SUPPLIED INFORMATION:

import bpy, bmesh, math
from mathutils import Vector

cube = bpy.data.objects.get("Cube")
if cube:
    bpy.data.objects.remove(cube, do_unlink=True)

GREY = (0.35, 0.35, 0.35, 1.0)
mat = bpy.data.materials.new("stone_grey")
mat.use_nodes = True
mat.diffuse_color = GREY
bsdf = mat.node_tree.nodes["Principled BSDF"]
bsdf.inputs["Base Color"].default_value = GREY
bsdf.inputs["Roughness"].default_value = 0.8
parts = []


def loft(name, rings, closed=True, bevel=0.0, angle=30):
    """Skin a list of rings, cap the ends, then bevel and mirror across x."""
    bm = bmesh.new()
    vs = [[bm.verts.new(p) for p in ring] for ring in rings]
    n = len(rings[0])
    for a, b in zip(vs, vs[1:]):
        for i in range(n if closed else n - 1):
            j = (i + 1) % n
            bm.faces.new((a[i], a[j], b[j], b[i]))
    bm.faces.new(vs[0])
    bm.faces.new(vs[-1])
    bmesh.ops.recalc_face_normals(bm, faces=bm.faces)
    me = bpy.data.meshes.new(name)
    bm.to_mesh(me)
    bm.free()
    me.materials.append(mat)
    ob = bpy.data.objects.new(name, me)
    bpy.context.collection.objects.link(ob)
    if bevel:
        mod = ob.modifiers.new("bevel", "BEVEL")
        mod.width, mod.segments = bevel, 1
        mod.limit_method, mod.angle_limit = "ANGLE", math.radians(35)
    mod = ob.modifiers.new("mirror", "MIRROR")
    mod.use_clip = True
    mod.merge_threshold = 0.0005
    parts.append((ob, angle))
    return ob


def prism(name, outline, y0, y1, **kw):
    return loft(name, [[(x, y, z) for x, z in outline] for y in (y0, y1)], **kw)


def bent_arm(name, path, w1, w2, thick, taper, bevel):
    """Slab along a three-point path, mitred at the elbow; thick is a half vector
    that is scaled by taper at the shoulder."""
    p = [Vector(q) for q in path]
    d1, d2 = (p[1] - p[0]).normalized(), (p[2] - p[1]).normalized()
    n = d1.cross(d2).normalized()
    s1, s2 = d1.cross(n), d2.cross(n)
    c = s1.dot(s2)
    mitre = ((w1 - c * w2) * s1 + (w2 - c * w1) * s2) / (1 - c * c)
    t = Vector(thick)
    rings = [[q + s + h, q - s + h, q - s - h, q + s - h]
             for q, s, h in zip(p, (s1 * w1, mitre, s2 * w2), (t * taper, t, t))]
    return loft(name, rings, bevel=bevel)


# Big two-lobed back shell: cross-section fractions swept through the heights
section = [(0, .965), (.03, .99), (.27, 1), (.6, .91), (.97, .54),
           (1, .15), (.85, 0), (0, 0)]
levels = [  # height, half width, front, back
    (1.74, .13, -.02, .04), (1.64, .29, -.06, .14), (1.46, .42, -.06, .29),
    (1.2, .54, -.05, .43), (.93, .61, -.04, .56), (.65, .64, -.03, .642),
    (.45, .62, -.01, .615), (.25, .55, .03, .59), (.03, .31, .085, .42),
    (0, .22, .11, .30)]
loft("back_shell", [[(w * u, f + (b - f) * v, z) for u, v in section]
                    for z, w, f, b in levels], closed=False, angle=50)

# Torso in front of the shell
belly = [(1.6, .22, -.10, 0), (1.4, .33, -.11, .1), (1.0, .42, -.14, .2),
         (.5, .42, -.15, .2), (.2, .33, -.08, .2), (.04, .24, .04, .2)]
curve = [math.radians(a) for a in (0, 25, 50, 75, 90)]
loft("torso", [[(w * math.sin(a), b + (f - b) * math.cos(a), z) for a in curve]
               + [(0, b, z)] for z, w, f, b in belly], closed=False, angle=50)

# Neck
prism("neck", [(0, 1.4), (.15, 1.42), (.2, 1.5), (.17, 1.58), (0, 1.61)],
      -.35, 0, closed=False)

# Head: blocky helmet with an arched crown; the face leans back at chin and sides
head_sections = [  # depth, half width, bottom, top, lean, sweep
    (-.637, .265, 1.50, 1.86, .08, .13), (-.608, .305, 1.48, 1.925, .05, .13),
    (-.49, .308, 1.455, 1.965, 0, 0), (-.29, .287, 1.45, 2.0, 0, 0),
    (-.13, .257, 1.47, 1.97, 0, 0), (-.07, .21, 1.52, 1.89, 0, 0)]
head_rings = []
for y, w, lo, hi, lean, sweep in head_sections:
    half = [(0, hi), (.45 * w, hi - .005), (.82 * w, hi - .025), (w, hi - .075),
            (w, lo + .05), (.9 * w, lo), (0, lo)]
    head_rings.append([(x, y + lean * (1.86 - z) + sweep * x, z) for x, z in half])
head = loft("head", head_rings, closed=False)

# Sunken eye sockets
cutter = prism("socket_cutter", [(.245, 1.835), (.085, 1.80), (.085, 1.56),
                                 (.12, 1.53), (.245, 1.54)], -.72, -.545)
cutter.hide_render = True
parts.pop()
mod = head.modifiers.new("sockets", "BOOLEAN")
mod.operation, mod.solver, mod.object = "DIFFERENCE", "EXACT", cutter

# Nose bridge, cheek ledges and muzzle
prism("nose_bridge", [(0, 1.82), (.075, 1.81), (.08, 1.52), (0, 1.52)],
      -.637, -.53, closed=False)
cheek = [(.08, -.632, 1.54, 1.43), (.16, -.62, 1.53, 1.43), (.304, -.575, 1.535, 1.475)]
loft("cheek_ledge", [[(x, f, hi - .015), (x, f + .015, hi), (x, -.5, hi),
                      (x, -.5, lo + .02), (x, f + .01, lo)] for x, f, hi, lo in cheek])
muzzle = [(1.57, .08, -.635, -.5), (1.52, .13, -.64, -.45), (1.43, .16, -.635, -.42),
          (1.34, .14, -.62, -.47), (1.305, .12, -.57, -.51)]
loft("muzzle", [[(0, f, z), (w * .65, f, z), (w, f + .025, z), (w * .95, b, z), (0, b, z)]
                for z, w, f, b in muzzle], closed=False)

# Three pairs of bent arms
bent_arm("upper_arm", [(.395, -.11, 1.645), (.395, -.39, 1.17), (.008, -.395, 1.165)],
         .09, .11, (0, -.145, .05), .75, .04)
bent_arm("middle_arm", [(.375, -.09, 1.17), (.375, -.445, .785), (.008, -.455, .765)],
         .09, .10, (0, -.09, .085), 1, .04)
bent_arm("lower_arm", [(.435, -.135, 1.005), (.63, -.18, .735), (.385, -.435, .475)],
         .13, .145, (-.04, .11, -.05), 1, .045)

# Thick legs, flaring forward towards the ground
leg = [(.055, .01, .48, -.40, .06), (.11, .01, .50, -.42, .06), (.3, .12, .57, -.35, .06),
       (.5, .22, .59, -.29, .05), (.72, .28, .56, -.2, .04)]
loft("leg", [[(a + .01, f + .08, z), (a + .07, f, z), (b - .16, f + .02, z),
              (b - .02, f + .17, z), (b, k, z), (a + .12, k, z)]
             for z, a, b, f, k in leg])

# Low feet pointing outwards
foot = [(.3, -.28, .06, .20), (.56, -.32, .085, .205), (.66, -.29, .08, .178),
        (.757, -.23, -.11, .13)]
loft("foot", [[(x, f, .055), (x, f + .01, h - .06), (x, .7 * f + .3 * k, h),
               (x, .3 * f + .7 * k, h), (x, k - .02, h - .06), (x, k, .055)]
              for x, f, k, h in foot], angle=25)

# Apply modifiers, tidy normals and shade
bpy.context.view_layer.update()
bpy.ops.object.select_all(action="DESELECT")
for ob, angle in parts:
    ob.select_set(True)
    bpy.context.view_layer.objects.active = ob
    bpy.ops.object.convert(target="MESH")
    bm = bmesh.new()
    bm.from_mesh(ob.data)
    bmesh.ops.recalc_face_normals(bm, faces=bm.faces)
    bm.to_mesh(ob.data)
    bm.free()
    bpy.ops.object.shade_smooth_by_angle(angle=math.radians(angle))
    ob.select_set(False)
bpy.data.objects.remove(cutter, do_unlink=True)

==

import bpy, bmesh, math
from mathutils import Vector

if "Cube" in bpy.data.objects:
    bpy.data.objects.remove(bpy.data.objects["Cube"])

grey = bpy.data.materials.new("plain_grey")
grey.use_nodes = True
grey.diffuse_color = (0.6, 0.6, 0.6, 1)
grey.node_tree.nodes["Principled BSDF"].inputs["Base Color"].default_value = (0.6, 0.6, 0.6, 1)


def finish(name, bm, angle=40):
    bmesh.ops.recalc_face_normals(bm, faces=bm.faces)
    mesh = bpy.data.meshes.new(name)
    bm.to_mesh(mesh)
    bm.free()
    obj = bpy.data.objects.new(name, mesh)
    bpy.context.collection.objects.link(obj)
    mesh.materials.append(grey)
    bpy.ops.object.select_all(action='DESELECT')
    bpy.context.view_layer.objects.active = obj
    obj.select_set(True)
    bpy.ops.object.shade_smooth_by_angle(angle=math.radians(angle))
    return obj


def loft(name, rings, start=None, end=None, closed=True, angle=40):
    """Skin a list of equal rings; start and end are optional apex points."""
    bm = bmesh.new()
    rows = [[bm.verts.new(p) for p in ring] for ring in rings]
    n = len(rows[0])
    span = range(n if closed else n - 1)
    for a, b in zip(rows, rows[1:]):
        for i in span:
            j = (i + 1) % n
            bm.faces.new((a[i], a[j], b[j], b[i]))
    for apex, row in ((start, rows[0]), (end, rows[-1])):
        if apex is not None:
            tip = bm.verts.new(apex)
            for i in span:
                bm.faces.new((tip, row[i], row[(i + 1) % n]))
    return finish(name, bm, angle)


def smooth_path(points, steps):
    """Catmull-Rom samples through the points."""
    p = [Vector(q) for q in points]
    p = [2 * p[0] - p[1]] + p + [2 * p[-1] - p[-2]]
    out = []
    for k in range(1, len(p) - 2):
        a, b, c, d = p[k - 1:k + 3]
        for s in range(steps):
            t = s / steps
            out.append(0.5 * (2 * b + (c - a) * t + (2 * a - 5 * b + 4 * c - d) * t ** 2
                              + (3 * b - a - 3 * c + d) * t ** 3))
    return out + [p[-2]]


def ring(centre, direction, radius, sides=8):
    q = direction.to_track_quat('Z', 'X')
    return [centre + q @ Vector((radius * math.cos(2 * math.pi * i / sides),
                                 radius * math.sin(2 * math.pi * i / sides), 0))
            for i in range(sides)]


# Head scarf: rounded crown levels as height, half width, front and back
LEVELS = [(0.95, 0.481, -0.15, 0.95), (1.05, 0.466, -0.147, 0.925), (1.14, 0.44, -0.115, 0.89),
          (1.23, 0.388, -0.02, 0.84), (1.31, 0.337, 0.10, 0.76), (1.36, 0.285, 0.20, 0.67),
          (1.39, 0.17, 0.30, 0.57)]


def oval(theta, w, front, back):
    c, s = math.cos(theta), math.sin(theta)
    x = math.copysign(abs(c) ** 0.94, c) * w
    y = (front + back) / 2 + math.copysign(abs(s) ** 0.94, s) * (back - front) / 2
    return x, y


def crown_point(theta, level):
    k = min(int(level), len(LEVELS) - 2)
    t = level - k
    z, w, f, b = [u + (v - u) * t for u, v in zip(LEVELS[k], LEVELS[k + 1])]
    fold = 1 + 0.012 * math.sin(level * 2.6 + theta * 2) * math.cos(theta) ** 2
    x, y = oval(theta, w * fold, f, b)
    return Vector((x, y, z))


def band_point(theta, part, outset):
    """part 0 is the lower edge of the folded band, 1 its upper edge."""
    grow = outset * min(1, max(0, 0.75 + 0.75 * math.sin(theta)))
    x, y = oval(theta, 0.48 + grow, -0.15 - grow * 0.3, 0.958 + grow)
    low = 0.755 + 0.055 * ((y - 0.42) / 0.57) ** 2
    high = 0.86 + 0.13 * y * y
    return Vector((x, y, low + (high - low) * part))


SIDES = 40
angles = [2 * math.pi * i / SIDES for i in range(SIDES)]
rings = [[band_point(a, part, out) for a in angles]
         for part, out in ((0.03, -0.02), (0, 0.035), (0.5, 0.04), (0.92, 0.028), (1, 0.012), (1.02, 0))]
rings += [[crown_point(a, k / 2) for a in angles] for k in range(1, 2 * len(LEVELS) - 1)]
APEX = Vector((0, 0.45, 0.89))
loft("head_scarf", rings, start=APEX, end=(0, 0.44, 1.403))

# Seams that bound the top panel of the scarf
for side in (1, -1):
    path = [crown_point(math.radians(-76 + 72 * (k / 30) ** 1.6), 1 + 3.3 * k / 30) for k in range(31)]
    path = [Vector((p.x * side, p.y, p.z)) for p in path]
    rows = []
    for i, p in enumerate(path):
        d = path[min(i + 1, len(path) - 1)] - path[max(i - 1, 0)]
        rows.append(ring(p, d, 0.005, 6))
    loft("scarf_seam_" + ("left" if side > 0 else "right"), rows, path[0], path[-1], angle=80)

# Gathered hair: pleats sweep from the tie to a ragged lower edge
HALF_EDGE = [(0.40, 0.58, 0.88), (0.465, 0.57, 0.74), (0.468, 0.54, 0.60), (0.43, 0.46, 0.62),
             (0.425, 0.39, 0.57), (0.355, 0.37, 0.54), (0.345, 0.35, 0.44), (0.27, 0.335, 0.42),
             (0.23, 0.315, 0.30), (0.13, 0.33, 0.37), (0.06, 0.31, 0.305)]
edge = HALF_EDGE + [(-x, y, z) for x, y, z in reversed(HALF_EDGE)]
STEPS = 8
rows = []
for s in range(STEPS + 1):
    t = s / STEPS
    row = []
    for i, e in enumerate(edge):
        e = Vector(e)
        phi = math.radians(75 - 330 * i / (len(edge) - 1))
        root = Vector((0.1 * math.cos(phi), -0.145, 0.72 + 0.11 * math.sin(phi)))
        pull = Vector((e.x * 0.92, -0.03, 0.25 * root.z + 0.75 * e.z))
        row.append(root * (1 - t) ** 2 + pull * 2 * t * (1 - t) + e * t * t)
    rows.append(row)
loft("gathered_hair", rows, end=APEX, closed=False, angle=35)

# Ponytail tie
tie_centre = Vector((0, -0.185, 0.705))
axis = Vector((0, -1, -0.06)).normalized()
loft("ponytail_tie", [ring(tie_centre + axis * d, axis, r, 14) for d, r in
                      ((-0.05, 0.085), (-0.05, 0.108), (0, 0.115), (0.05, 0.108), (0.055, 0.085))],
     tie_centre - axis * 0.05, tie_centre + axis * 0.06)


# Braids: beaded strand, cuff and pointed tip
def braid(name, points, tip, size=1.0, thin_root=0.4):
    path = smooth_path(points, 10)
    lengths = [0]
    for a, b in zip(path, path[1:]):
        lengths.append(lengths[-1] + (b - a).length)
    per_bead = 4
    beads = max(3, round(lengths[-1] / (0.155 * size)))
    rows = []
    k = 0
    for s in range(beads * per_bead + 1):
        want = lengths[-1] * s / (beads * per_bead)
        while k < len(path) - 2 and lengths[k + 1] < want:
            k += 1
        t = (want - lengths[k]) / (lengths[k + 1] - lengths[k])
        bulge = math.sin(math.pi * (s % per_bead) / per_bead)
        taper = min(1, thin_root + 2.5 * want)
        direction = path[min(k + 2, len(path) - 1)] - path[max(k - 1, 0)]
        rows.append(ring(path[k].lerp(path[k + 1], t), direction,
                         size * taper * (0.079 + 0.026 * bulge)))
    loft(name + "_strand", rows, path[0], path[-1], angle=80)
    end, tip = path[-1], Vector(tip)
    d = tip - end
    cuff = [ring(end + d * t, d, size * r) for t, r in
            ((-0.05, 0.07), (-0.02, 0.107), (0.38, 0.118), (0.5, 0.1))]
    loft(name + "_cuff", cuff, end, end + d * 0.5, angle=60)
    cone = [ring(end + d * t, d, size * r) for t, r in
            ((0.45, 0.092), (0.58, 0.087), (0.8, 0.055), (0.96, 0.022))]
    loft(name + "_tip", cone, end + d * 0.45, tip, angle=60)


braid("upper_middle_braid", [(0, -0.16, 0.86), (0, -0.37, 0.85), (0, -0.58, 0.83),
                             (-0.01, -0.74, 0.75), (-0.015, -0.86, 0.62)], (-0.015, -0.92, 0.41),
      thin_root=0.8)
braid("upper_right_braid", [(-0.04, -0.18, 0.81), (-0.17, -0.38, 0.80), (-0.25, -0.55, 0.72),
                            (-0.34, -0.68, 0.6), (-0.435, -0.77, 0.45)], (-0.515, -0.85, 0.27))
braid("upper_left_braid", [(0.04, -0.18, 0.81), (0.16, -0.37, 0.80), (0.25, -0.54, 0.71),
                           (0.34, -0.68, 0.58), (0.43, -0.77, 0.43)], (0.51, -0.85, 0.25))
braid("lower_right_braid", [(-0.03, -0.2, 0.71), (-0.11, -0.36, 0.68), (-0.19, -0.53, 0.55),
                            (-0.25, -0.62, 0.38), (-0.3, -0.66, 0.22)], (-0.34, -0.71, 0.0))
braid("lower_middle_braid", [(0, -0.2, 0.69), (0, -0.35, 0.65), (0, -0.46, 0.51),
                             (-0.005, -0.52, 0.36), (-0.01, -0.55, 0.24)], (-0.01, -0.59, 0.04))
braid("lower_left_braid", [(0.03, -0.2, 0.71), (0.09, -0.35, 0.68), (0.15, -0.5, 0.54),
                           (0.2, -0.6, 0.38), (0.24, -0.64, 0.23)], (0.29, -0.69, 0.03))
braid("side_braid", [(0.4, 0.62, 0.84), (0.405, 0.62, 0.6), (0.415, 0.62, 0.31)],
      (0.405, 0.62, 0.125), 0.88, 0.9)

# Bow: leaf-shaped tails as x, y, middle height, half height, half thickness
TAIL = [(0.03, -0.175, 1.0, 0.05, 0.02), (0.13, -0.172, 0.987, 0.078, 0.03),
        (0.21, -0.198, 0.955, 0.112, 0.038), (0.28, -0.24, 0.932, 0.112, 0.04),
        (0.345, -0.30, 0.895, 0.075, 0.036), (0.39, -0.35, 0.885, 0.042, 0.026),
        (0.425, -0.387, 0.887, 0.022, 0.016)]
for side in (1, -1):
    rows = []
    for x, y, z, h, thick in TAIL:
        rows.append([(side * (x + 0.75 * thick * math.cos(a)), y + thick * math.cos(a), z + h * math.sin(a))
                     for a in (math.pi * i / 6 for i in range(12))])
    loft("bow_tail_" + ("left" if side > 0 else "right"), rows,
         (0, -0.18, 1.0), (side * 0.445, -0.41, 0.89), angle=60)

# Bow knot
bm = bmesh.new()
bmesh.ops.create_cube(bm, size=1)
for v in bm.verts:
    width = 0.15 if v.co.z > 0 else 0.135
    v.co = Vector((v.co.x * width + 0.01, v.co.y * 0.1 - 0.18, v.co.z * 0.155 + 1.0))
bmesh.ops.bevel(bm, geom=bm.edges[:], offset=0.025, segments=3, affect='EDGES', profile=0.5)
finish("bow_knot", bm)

YOUR ASSIGNMENT:
Retype only the lines above between the line with "ob.select_set(True)" and the line with "bpy.data.objects.remove(cutter, do_unlink=True)", counting those two lines as well, and keep every character as it is.

TASK ANSWER:
    ob.select_set(True)
    bpy.context.view_layer.objects.active = ob
    bpy.ops.object.convert(target="MESH")
    bm = bmesh.new()
    bm.from_mesh(ob.data)
    bmesh.ops.recalc_face_normals(bm, faces=bm.faces)
    bm.to_mesh(ob.data)
    bm.free()
    bpy.ops.object.shade_smooth_by_angle(angle=math.radians(angle))
    ob.select_set(False)
bpy.data.objects.remove(cutter, do_unlink=True)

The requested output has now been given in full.